HHH: Skin produces glands and keratinized structures including the hoof. Skin, the largest organ of the horse, is a mirror which reflects your horse's external environment and exposures. It is also a reflection of your horse's internal homeostasis. Skin varies among breeds, among individuals within a breed, from areas on the body, and in accordance with sex and age. Skin layers are thicker at junctions such as above the hoof wall at the coronary band.
HHH: Strong-footed parents produce offspring with strong horn. Encoded multiple gene families play a critical role in coordinating balance and development of normal healthy hoof horn. Descendents from bloodlines bred for hoof health, and breeds noted for sound feet, maximize the opportunity for strong healthy hooves!
HHH: Seaweed is an excellent source of rich micronutrients needed to support trace mineral deficiencies reflected by poor hoof quality . Seek seaweed such as Source's Focus HF, www.4source.com 1-800-232-2365. All seaweeds are not alike; avoid high iodine content in some kelp (especially Laminariaceae).
- Consider ABC's Kelp Seaweed or Blue Green Algae 1-800-373-5971 www.a-b-c-plus.com
HHH: Existing horn quality can only be affected by moisture to retain strength and integrity. It is impossible to increase the tensile strength beyond that which the horn started with. AVOID turpentine & acetones. Petroleum can clog skin around the coronary band. Proper remoisturization of hooves can be treated with Grape Seed extract. See www.thenaturalhorsevet.net/ 1-877-873-8838

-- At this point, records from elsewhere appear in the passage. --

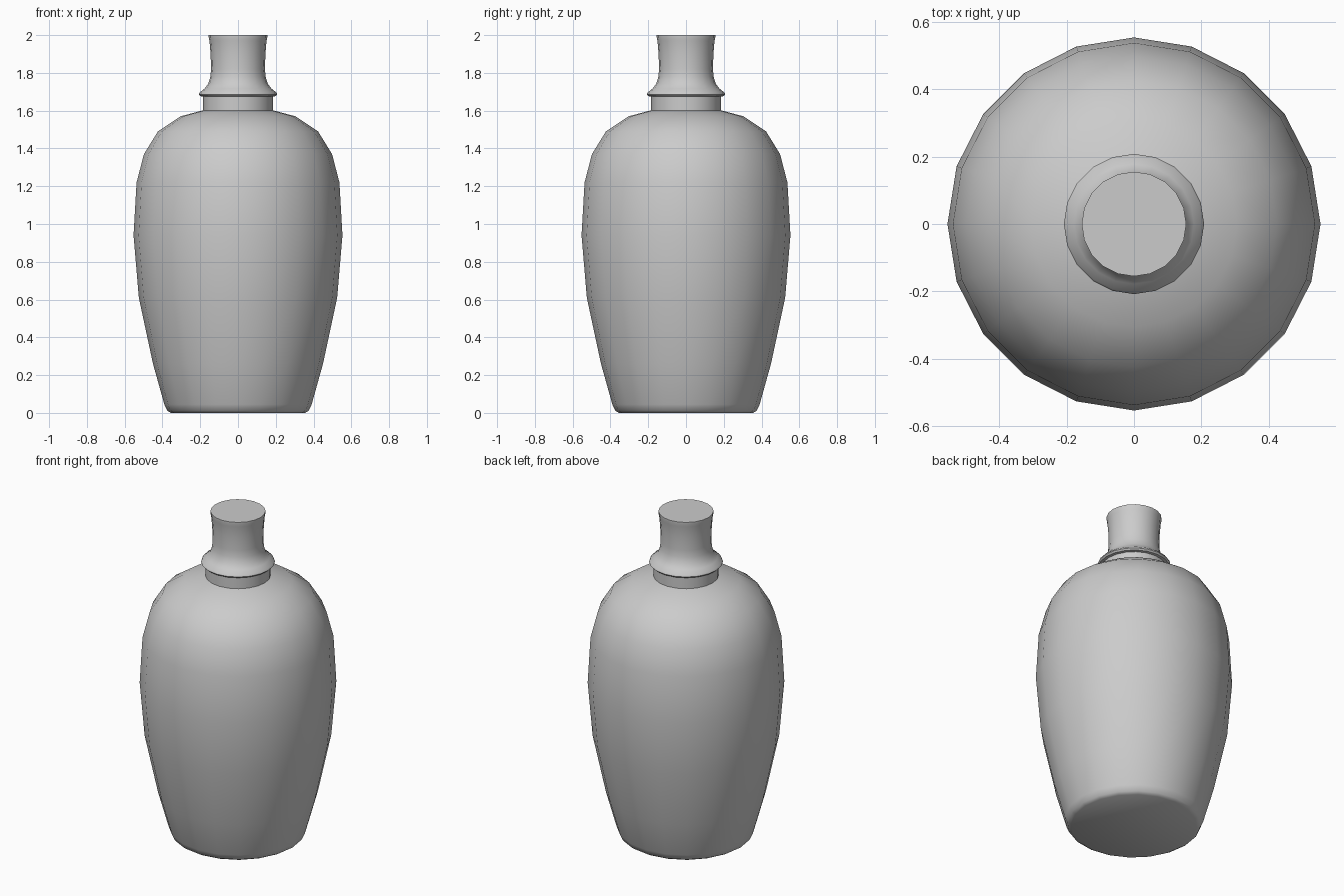
import bpy, bmesh, math

if "Cube" in bpy.data.objects:
    bpy.data.objects.remove(bpy.data.objects["Cube"])

SIDES = 20


def lathe(name, profile, sharp=40):
    """Revolve (radius, z) points around z and close both ends."""
    bm = bmesh.new()
    rings = []
    for r, z in profile:
        rings.append([bm.verts.new((r * math.cos(2 * math.pi * i / SIDES),
                                    r * math.sin(2 * math.pi * i / SIDES), z))
                      for i in range(SIDES)])
    for a, b in zip(rings, rings[1:]):
        for i in range(SIDES):
            j = (i + 1) % SIDES
            bm.faces.new((a[i], a[j], b[j], b[i]))
    bm.faces.new(rings[0][::-1])
    bm.faces.new(rings[-1])
    mesh = bpy.data.meshes.new(name)
    bm.to_mesh(mesh)
    bm.free()
    ob = bpy.data.objects.new(name, mesh)
    bpy.context.collection.objects.link(ob)
    bpy.ops.object.select_all(action='DESELECT')
    ob.select_set(True)
    bpy.context.view_layer.objects.active = ob
    bpy.ops.object.shade_smooth_by_angle(angle=math.radians(sharp))
    return ob


# Whole bottle in one profile: base, belly, shoulder, collar, ring, spout
lathe("bottle", [
    (0.355, 0.0), (0.375, 0.012), (0.39, 0.045),
    (0.45, 0.26), (0.525, 0.61), (0.553, 0.94), (0.537, 1.22),
    (0.498, 1.37), (0.424, 1.49), (0.305, 1.57), (0.184, 1.602),
    (0.184, 1.675), (0.20, 1.677), (0.208, 1.686), (0.203, 1.697),
    (0.178, 1.716), (0.158, 1.742), (0.146, 1.78), (0.143, 1.82),
    (0.145, 1.90), (0.151, 1.97), (0.155, 1.987), (0.155, 2.0),
])
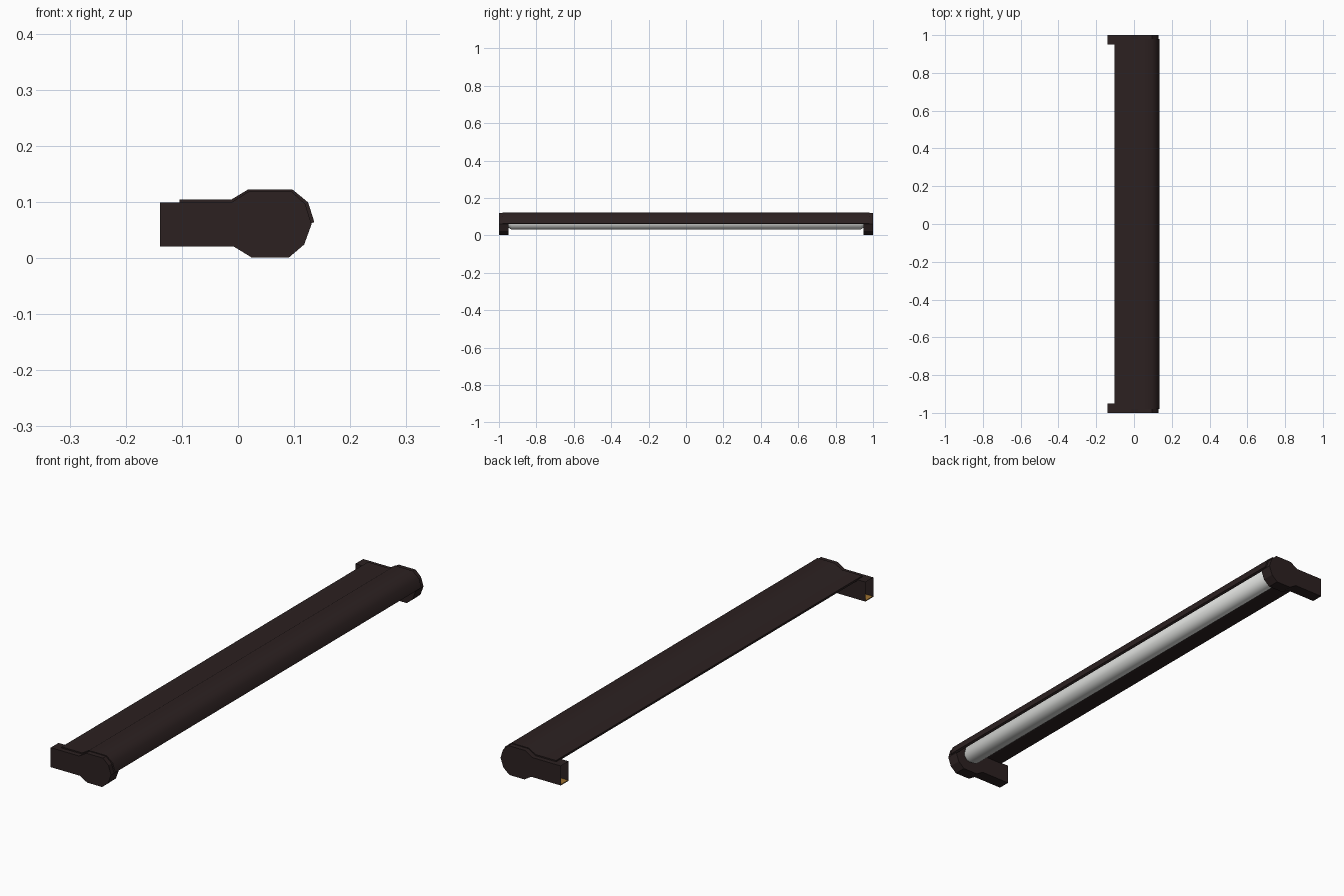
import bpy, bmesh, math

if "Cube" in bpy.data.objects:
    bpy.data.objects.remove(bpy.data.objects["Cube"])

def material(name, rgb):
    m = bpy.data.materials.new(name)
    m.diffuse_color = (*rgb, 1)
    m.use_nodes = True
    m.node_tree.nodes["Principled BSDF"].inputs["Base Color"].default_value = m.diffuse_color
    return m

DARK = material("dark brown metal", (0.025, 0.015, 0.015))
WHITE = material("white tube", (0.75, 0.76, 0.74))
AMBER = material("amber inside", (0.35, 0.17, 0.03))

def finish(bm, name, mat, smooth=None):
    me = bpy.data.meshes.new(name)
    bm.to_mesh(me)
    bm.free()
    me.materials.append(mat)
    ob = bpy.data.objects.new(name, me)
    bpy.context.collection.objects.link(ob)
    if smooth:
        bpy.context.view_layer.objects.active = ob
        ob.select_set(True)
        bpy.ops.object.shade_smooth_by_angle(angle=math.radians(smooth))
        ob.select_set(False)
    return ob

def extrude_profile(name, pts, y0, y1, mat, smooth=None, open_left=False):
    """Extrude an xz outline along y."""
    bm = bmesh.new()
    f = bm.faces.new([bm.verts.new((x, y0, z)) for x, z in pts])
    r = bmesh.ops.extrude_face_region(bm, geom=[f], use_keep_orig=True)
    for v in r["geom"]:
        if isinstance(v, bmesh.types.BMVert):
            v.co.y = y1
    bmesh.ops.recalc_face_normals(bm, faces=bm.faces)
    if open_left:
        xmin = min(v.co.x for v in bm.verts)
        bmesh.ops.delete(bm, geom=[g for g in bm.faces
                         if all(abs(v.co.x - xmin) < 1e-5 for v in g.verts)],
                         context='FACES_ONLY')
    return finish(bm, name, mat, smooth)

# End brackets: wall arm with a rounded lamp holder, open at the wall side
bracket = [(-0.139, 0.02), (-0.139, 0.099), (-0.012, 0.099), (0.02, 0.119),
           (0.095, 0.119), (0.12, 0.096), (0.131, 0.06), (0.118, 0.024),
           (0.091, 0.001), (0.024, 0.001), (-0.007, 0.02)]
for side, s in (("front", -1), ("back", 1)):
    extrude_profile(side + "_bracket", bracket, s * 0.95, s * 1.0, DARK, open_left=True)
    # Amber floor inside the hollow arm
    extrude_profile(side + "_bracket_floor",
                    [(-0.138, 0.021), (-0.138, 0.023), (-0.02, 0.023), (-0.02, 0.021)],
                    s * 0.952, s * 0.998, AMBER)

# Cover: thin bent sheet over the lamp
outer = [(-0.104, 0.104), (-0.012, 0.104), (0.018, 0.122), (0.097, 0.122),
         (0.125, 0.099), (0.136, 0.064)]
inner = [(0.127, 0.060), (0.117, 0.094), (0.093, 0.114), (0.021, 0.114),
         (-0.009, 0.096), (-0.104, 0.096)]
extrude_profile("cover", outer + inner, -0.98, 0.98, DARK, 40)

# Lamp tube with tapered ends
bm = bmesh.new()
N = 20
rings = []
for y, r in ((-0.951, 0.028), (-0.932, 0.04), (0.932, 0.04), (0.951, 0.028)):
    rings.append([bm.verts.new((0.06 + r * math.cos(2 * math.pi * i / N), y,
                                0.07 + r * math.sin(2 * math.pi * i / N)))
                  for i in range(N)])
for a, b in zip(rings, rings[1:]):
    for i in range(N):
        j = (i + 1) % N
        bm.faces.new((a[i], a[j], b[j], b[i]))
bm.faces.new(rings[0])
bm.faces.new(rings[-1])
bmesh.ops.recalc_face_normals(bm, faces=bm.faces)
finish(bm, "lamp_tube", WHITE, 40)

HHH: Non-strenuous exercise is the only horn growth stimulation support. The safest stimulation of horn growth is through natural turnout which encourages hoof-wall production. Don't bring on lameness by over-exertion. Realistically, growth can only be enhanced by a month, at best.
HHH: Sound hoof horn is ensured by good genetics, regular farrier care, and well digested, properly absorbed nutrition. Consider genetic predisposition when selecting a horse. Maintain regular farrier visits by a professional. Feed good quality complete nutrition including protein, especially keratin and methionine, zinc, biotin, fatty acids, seaweeds, vitamins, micro/macronutrients and electrolytes. Support gut health and avoid stressful surroundings.
Shari Frederick, BS, NMD, LE, a nutritional educator, assists horseowners in making healthier, more natural choices in horse care. She is an advocate of natural prevention and support for overall health, healing and stronger immune systems for both humans and animals. Shari is an independent author, international lecturer and self-styled naturalist. She is also a staunch supporter of "Truth in Labeling" for ALL manufacturers. Contact Shari at Shari@ktc.com and reference Holistic Horse in the subject line.